I need all the entries repeated exactly as written.

Dataset records:
----------
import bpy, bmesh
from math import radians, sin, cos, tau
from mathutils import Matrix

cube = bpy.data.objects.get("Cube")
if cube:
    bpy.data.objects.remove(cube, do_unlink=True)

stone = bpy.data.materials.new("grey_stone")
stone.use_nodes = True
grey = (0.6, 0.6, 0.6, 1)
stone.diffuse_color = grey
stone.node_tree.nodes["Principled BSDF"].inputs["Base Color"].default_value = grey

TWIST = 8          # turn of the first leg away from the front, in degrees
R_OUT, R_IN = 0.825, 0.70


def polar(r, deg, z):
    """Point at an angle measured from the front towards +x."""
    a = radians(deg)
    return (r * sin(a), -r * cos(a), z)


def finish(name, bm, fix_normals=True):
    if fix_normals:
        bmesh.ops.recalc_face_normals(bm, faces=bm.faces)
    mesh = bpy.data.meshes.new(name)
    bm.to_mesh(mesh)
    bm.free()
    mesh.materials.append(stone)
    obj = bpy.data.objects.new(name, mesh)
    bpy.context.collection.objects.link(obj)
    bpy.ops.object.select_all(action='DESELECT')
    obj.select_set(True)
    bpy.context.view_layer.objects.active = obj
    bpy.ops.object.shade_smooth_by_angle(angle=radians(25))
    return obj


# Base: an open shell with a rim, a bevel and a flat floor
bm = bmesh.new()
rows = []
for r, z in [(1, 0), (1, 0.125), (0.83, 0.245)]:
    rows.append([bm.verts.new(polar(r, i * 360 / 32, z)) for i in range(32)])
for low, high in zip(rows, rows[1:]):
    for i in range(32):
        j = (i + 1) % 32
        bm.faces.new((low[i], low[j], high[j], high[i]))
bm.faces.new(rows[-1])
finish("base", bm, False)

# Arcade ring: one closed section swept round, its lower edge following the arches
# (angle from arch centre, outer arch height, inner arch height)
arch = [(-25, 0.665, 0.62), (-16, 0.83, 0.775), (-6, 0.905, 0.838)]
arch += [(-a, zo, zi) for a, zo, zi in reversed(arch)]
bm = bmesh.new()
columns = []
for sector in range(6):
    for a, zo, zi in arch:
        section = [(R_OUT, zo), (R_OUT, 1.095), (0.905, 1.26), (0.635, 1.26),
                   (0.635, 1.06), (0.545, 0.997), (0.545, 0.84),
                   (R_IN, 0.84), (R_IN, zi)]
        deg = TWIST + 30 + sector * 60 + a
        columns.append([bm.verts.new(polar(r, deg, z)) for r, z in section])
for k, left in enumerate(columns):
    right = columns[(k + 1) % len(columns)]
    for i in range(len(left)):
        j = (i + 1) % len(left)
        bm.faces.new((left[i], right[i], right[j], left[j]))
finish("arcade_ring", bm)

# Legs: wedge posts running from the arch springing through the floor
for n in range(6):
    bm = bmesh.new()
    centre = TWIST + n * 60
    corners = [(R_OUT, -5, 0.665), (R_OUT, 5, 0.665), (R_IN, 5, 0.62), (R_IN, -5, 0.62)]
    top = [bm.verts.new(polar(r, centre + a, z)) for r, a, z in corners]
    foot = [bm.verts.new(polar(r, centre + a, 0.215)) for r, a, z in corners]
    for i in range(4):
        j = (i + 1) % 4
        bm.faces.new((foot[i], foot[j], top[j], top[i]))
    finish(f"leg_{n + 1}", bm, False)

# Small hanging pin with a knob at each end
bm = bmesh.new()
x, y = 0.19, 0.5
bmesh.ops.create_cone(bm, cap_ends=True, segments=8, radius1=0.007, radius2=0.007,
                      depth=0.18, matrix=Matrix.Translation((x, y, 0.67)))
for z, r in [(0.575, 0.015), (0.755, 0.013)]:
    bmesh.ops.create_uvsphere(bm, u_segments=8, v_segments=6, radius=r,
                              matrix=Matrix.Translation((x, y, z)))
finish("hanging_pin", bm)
----------
- _YOUR SOLUTION_
import bpy, bmesh
from math import radians, sin, cos, tau
from mathutils import Matrix

cube = bpy.data.objects.get("Cube")
if cube:
    bpy.data.objects.remove(cube, do_unlink=True)

stone = bpy.data.materials.new("grey_stone")
stone.use_nodes = True
grey = (0.6, 0.6, 0.6, 1)
stone.diffuse_color = grey
stone.node_tree.nodes["Principled BSDF"].inputs["Base Color"].default_value = grey

TWIST = 8          # turn of the first leg away from the front, in degrees
R_OUT, R_IN = 0.825, 0.70


def polar(r, deg, z):
    """Point at an angle measured from the front towards +x."""
    a = radians(deg)
    return (r * sin(a), -r * cos(a), z)


def finish(name, bm, fix_normals=True):
    if fix_normals:
        bmesh.ops.recalc_face_normals(bm, faces=bm.faces)
    mesh = bpy.data.meshes.new(name)
    bm.to_mesh(mesh)
    bm.free()
    mesh.materials.append(stone)
    obj = bpy.data.objects.new(name, mesh)
    bpy.context.collection.objects.link(obj)
    bpy.ops.object.select_all(action='DESELECT')
    obj.select_set(True)
    bpy.context.view_layer.objects.active = obj
    bpy.ops.object.shade_smooth_by_angle(angle=radians(25))
    return obj


# Base: an open shell with a rim, a bevel and a flat floor
bm = bmesh.new()
rows = []
for r, z in [(1, 0), (1, 0.125), (0.83, 0.245)]:
    rows.append([bm.verts.new(polar(r, i * 360 / 32, z)) for i in range(32)])
for low, high in zip(rows, rows[1:]):
    for i in range(32):
        j = (i + 1) % 32
        bm.faces.new((low[i], low[j], high[j], high[i]))
bm.faces.new(rows[-1])
finish("base", bm, False)

# Arcade ring: one closed section swept round, its lower edge following the arches
# (angle from arch centre, outer arch height, inner arch height)
arch = [(-25, 0.665, 0.62), (-16, 0.83, 0.775), (-6, 0.905, 0.838)]
arch += [(-a, zo, zi) for a, zo, zi in reversed(arch)]
bm = bmesh.new()
columns = []
for sector in range(6):
    for a, zo, zi in arch:
        section = [(R_OUT, zo), (R_OUT, 1.095), (0.905, 1.26), (0.635, 1.26),
                   (0.635, 1.06), (0.545, 0.997), (0.545, 0.84),
                   (R_IN, 0.84), (R_IN, zi)]
        deg = TWIST + 30 + sector * 60 + a
        columns.append([bm.verts.new(polar(r, deg, z)) for r, z in section])
for k, left in enumerate(columns):
    right = columns[(k + 1) % len(columns)]
    for i in range(len(left)):
        j = (i + 1) % len(left)
        bm.faces.new((left[i], right[i], right[j], left[j]))
finish("arcade_ring", bm)

# Legs: wedge posts running from the arch springing through the floor
for n in range(6):
    bm = bmesh.new()
    centre = TWIST + n * 60
    corners = [(R_OUT, -5, 0.665), (R_OUT, 5, 0.665), (R_IN, 5, 0.62), (R_IN, -5, 0.62)]
    top = [bm.verts.new(polar(r, centre + a, z)) for r, a, z in corners]
    foot = [bm.verts.new(polar(r, centre + a, 0.215)) for r, a, z in corners]
    for i in range(4):
        j = (i + 1) % 4
        bm.faces.new((foot[i], foot[j], top[j], top[i]))
    finish(f"leg_{n + 1}", bm, False)

# Small hanging pin with a knob at each end
bm = bmesh.new()
x, y = 0.19, 0.5
bmesh.ops.create_cone(bm, cap_ends=True, segments=8, radius1=0.007, radius2=0.007,
                      depth=0.18, matrix=Matrix.Translation((x, y, 0.67)))
for z, r in [(0.575, 0.015), (0.755, 0.013)]:
    bmesh.ops.create_uvsphere(bm, u_segments=8, v_segments=6, radius=r,
                              matrix=Matrix.Translation((x, y, z)))
finish("hanging_pin", bm)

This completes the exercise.